Laura Davies (+2%): Fifty-four years old and nursing an Achilles injury, she turned back the clock with one of the coolest performances of the young season, on any tour. She’s still got tons of game.
Henrik Stenson (-1%): Maybe he’s just destined to go winless at Bay Hill. In the past four years, he’s had three excellent chances to win there and came away empty-handed each time.
Rickie (-2%): Hanging near the lead, Fowler closed his third round bogey-double, then shot 74 in the final round to drop out of the top 10. Sigh.
P-Reed (-3%): His whiny protest to a rules official about a free drop – “I guess my name needs to be Jordan Spieth” – got even juicier when the Ryder Cup partners were drawn in the same group at the Match Play. Get your popcorn ready.
Ted Potter Jr. (-5%): His impressive victory at Pebble Beach over DJ, Phil and J-Day is looking more and more like a fluke each week. He’s now missed four consecutive cuts.

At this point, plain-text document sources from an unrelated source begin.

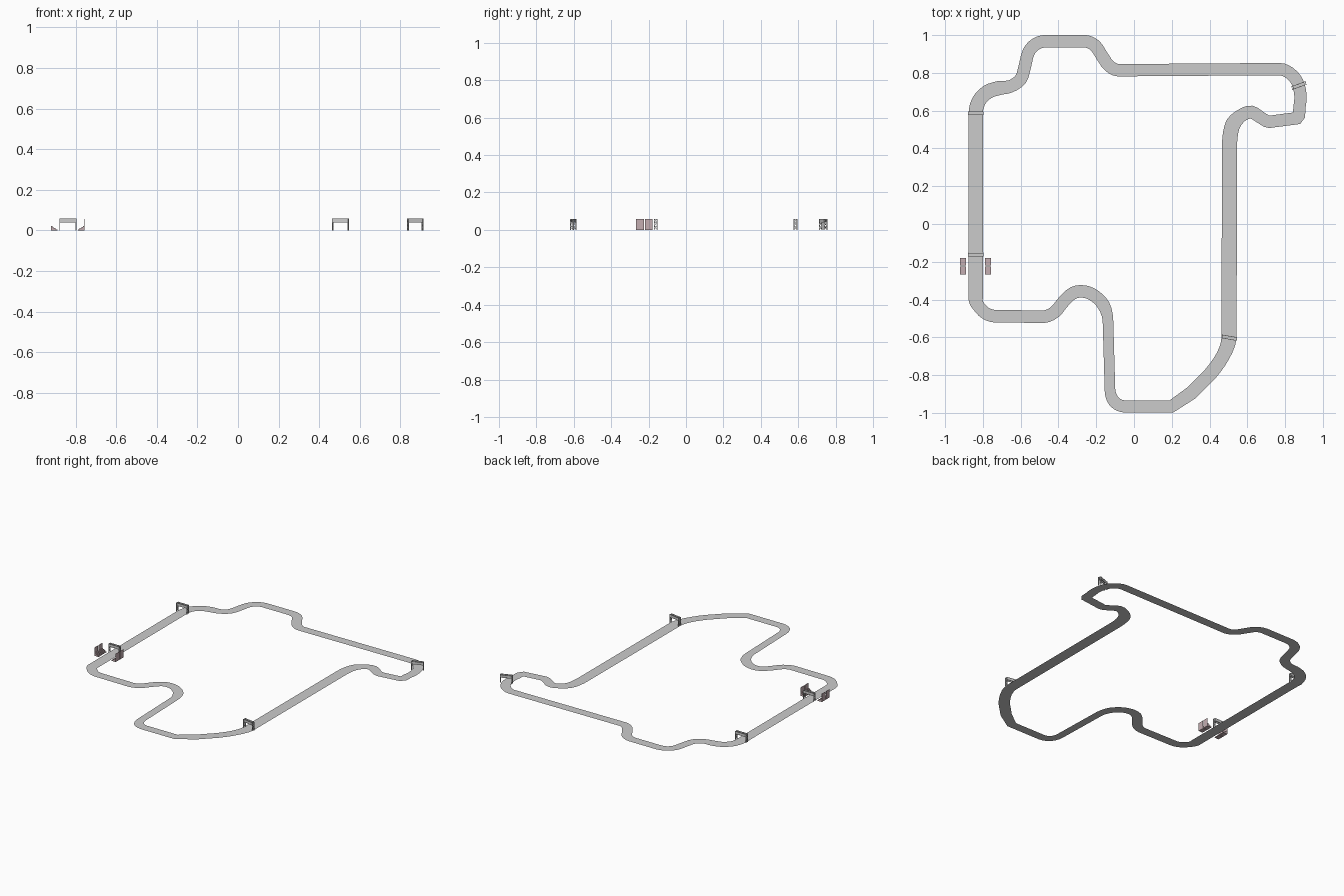
import bpy, bmesh
from math import radians
from mathutils import Vector, Matrix

if "Cube" in bpy.data.objects:
    bpy.data.objects.remove(bpy.data.objects["Cube"])

# Track centre line in sections: (road width, points)
SECTIONS = [
    (.075, [(-.838, -.40), (-.838, .586), (-.822, .65), (-.777, .698), (-.717, .719)]),
    (.066, [(-.653, .729), (-.6, .767), (-.579, .83), (-.558, .91), (-.521, .952),
            (-.468, .968), (-.262, .968), (-.209, .947), (-.172, .894), (-.132, .838)]),
    (.065, [(-.082, .814), (.77, .82), (.823, .80), (.865, .751), (.881, .682),
            (.876, .618), (.862, .56), (.717, .541), (.669, .565)]),
    (.068, [(.622, .592), (.574, .578)]),
    (.080, [(.529, .536), (.512, .485), (.506, .416), (.503, -.602)]),
    (.072, [(.471, -.698), (.4, -.798), (.304, -.894)]),
    (.064, [(.198, -.966), (-.05, -.966), (-.103, -.942)]),
    (.056, [(-.127, -.883), (-.138, -.507)]),
    (.066, [(-.161, -.43), (-.209, -.38), (-.262, -.358), (-.32, -.364), (-.373, -.411),
            (-.421, -.467), (-.479, -.491), (-.738, -.488), (-.786, -.472), (-.825, -.432)]),
]


def finish(bm, name, material=None, matrix=None):
    me = bpy.data.meshes.new(name)
    bm.to_mesh(me)
    bm.free()
    ob = bpy.data.objects.new(name, me)
    bpy.context.collection.objects.link(ob)
    if material:
        me.materials.append(material)
    if matrix:
        ob.matrix_world = matrix
    return ob


def box(bm, lo, hi):
    lo, hi = Vector(lo), Vector(hi)
    m = Matrix.Translation((lo + hi) / 2) @ Matrix.Diagonal((*(hi - lo), 1))
    bmesh.ops.create_cube(bm, size=1, matrix=m)


def bar(bm, a, b, t):
    a, b = Vector(a), Vector(b)
    d = b - a
    m = (Matrix.Translation((a + b) / 2) @ d.to_track_quat('Z', 'Y').to_matrix().to_4x4()
         @ Matrix.Diagonal((t, t, d.length, 1)))
    bmesh.ops.create_cube(bm, size=1, matrix=m)


# Road ribbon: Hermite curves through the bends, straight lines elsewhere
def build_track():
    ctrl = [(Vector(p), w) for w, pts in SECTIONS for p in pts]
    n = len(ctrl)
    tang = [(ctrl[(i + 1) % n][0] - ctrl[i - 1][0]).normalized() for i in range(n)]
    path = []
    for i in range(n):
        (p, w0), (q, w1) = ctrl[i], ctrl[(i + 1) % n]
        length = (q - p).length
        steps = 1 if length > .125 else 3
        m0, m1 = tang[i] * length, tang[(i + 1) % n] * length
        for k in range(steps):
            t = k / steps
            pos = (p * (2*t**3 - 3*t**2 + 1) + m0 * (t**3 - 2*t**2 + t)
                   + q * (3*t**2 - 2*t**3) + m1 * (t**3 - t**2))
            path.append((pos, w0 + (w1 - w0) * t))
    bm = bmesh.new()
    n = len(path)
    rows = []
    for i, (p, w) in enumerate(path):
        d0 = (p - path[i - 1][0]).normalized()
        d1 = (path[(i + 1) % n][0] - p).normalized()
        d = (d0 + d1).normalized()
        side = Vector((-d.y, d.x)) * (w / 2 / max(d.dot(d1), .7))
        rows.append([bm.verts.new((*(p + s * side), .001)) for s in (1, -1)])
    for i in range(n):
        a, b = rows[i], rows[(i + 1) % n]
        bm.faces.new((a[0], a[1], b[1], b[0]))
    finish(bm, "race_track")


# Truss gantry spanning the road
def build_gate(name, x, y, angle, width=.08):
    bm = bmesh.new()
    h, d, top, low = width / 2, .008, .0575, .041
    for sx in (-h, h):
        for sy in (-d, d):
            bar(bm, (sx, sy, 0), (sx, sy, .059), .004)
        for z in (.02, low, top):
            bar(bm, (sx, -d, z), (sx, d, z), .003)
        for z0, z1 in ((.002, .02), (.02, low), (low, top)):
            bar(bm, (sx, -d, z0), (sx, d, z1), .002)
            bar(bm, (sx, d, z0), (sx, -d, z1), .002)
    for sy in (-d, d):
        for z in (low, top):
            bar(bm, (-h, sy, z), (h, sy, z), .003)
        box(bm, (-h, sy - .0007, low), (h, sy + .0007, top))
    finish(bm, name, None, Matrix.Translation((x, y, 0)) @ Matrix.Rotation(radians(angle), 4, 'Z'))


# Stepped grandstand with a tall back wall, facing +x
def build_stand(name, x, y, facing, material):
    bm = bmesh.new()
    hw = .0205
    box(bm, (0, -hw, 0), (.0015, hw, .057))
    steps = 5
    for i in range(steps):
        x0 = .0015 + i * .0062
        box(bm, (x0, -hw, 0), (x0 + .0062, hw, .021 - i * .004))
    finish(bm, name, material,
           Matrix.Translation((x, y, 0)) @ Matrix.Rotation(0 if facing > 0 else radians(180), 4, 'Z'))


build_track()
build_gate("start_gate", -.838, -.162, 0)
build_gate("first_corner_gate", -.838, .586, 0)
build_gate("hairpin_gate", .873, .733, 20, .076)
build_gate("final_curve_gate", .505, -.602, -10, .077)

seat_mat = bpy.data.materials.new("stand_rose")
seat_mat.diffuse_color = (.55, .42, .44, 1)
seat_mat.use_nodes = True
seat_mat.node_tree.nodes["Principled BSDF"].inputs["Base Color"].default_value = seat_mat.diffuse_color
for sx, sname, facing in ((-.922, "left", 1), (-.757, "right", -1)):
    for sy, part in ((-.2, "rear"), (-.246, "front")):
        build_stand(f"grandstand_{sname}_{part}", sx, sy, facing, seat_mat)
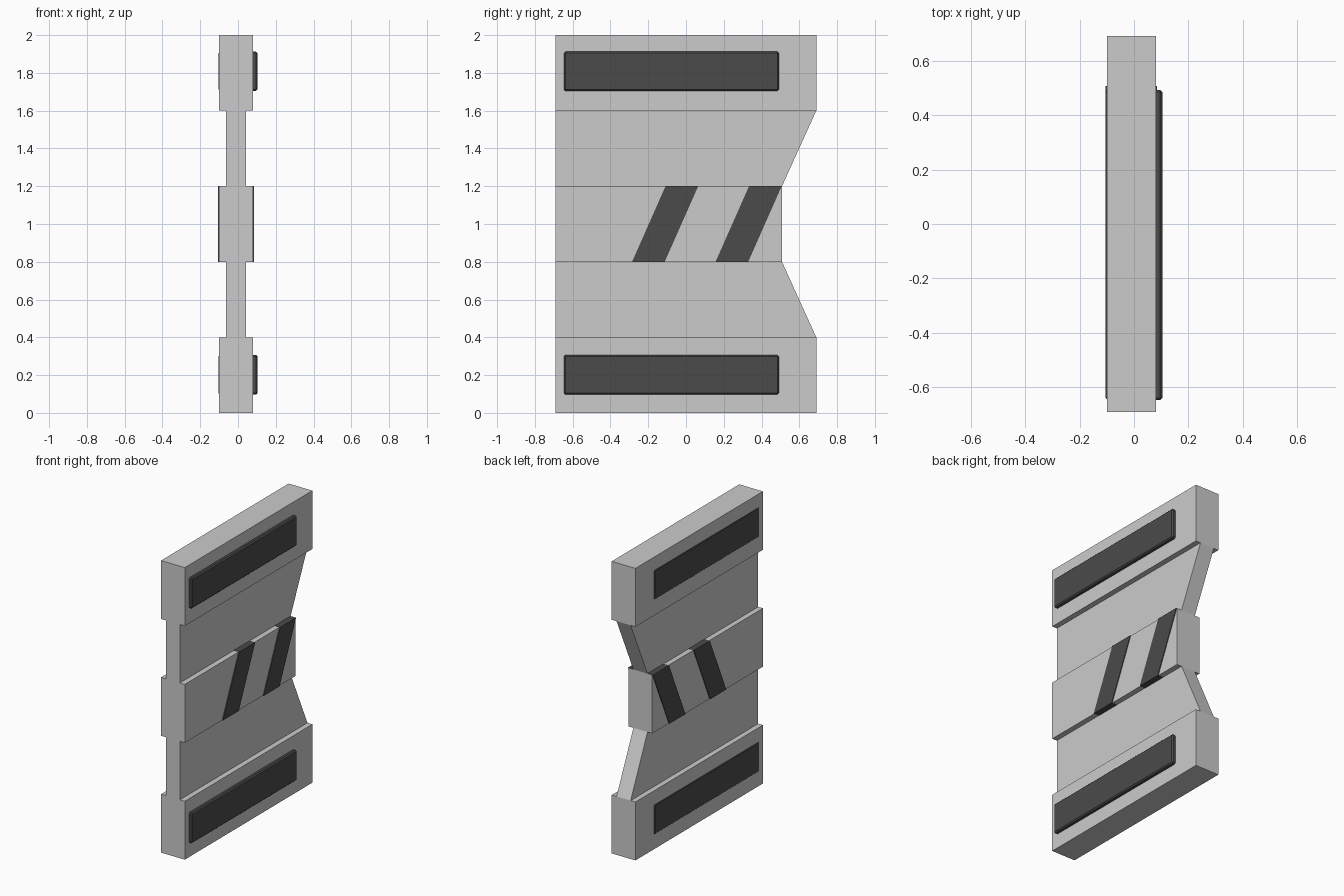
import bpy, bmesh

if "Cube" in bpy.data.objects:
    bpy.data.objects.remove(bpy.data.objects["Cube"])

DARK = bpy.data.materials.new("dark_grey")
DARK.diffuse_color = (0.07, 0.07, 0.07, 1)
DARK.use_nodes = True
DARK.node_tree.nodes["Principled BSDF"].inputs["Base Color"].default_value = DARK.diffuse_color


def make_object(name, bm, mat=None):
    bmesh.ops.recalc_face_normals(bm, faces=bm.faces[:])
    mesh = bpy.data.meshes.new(name)
    bm.to_mesh(mesh)
    bm.free()
    obj = bpy.data.objects.new(name, mesh)
    bpy.context.collection.objects.link(obj)
    if mat:
        mesh.materials.append(mat)
    return obj


def prism(name, outline, x0, x1, mat, bevel=0):
    """Extrude a (y, z) outline along x."""
    bm = bmesh.new()
    face = bm.faces.new([bm.verts.new((x0, y, z)) for y, z in outline])
    ext = bmesh.ops.extrude_face_region(bm, geom=[face])
    for v in ext["geom"]:
        if isinstance(v, bmesh.types.BMVert):
            v.co.x = x1
    if bevel:
        bmesh.ops.bevel(bm, geom=bm.edges[:], offset=bevel, segments=1,
                        affect='EDGES')
    return make_object(name, bm, mat)


# Panel body: rows of (height, x range, rear edge), stepped thick and thin
THICK, THIN = (-0.10, 0.08), (-0.064, 0.043)
WIDE, NARROW, FRONT = 0.69, 0.508, -0.69
rows = [(0, THICK, WIDE), (0.4, THICK, WIDE),
        (0.4, THIN, WIDE), (0.8, THIN, NARROW),
        (0.8, THICK, NARROW), (1.2, THICK, NARROW),
        (1.2, THIN, NARROW), (1.6, THIN, WIDE),
        (1.6, THICK, WIDE), (2.0, THICK, WIDE)]
bm = bmesh.new()
fl, fr, bl, br = [[bm.verts.new((xs[side], FRONT if front else rear, z))
                   for z, xs, rear in rows]
                  for front in (True, False) for side in (0, 1)]
# Broad sides and step ledges
for i in range(len(rows) - 1):
    for a, b in ((fl, bl), (fr, br)):
        bm.faces.new((a[i], a[i + 1], b[i + 1], b[i]))
# Front and rear edges, one face per band
for a, b in ((0, 2), (2, 3), (3, 6), (6, 7), (7, 9)):
    for l, r in ((fl, fr), (bl, br)):
        bm.faces.new(l[a:b + 1] + r[a:b + 1][::-1])
# Bottom and top
for i in (0, -1):
    bm.faces.new((fl[i], fr[i], br[i], bl[i]))
make_object("panel_body", bm)

# Long dark strips passing through the panel
for name, z0, z1 in (("lower_strip", 0.098, 0.306), ("upper_strip", 1.705, 1.912)):
    prism(name, [(-0.647, z0), (0.492, z0), (0.492, z1), (-0.647, z1)],
          -0.104, 0.104, DARK, bevel=0.008)

# Slanted stripes across the middle band
for name, y in (("front_stripe", -0.286), ("rear_stripe", 0.156)):
    prism(name, [(y, 0.799), (y + 0.173, 0.799),
                 (y + 0.351, 1.201), (y + 0.178, 1.201)], -0.105, 0.085, DARK)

Fan behavior (-7%): Another week, another player complaining about increasingly hostile spectators. The Tour has (frustratingly) remained quiet on the issue, but the tipping point will come when one of these dopes affects the outcome on the 72nd hole.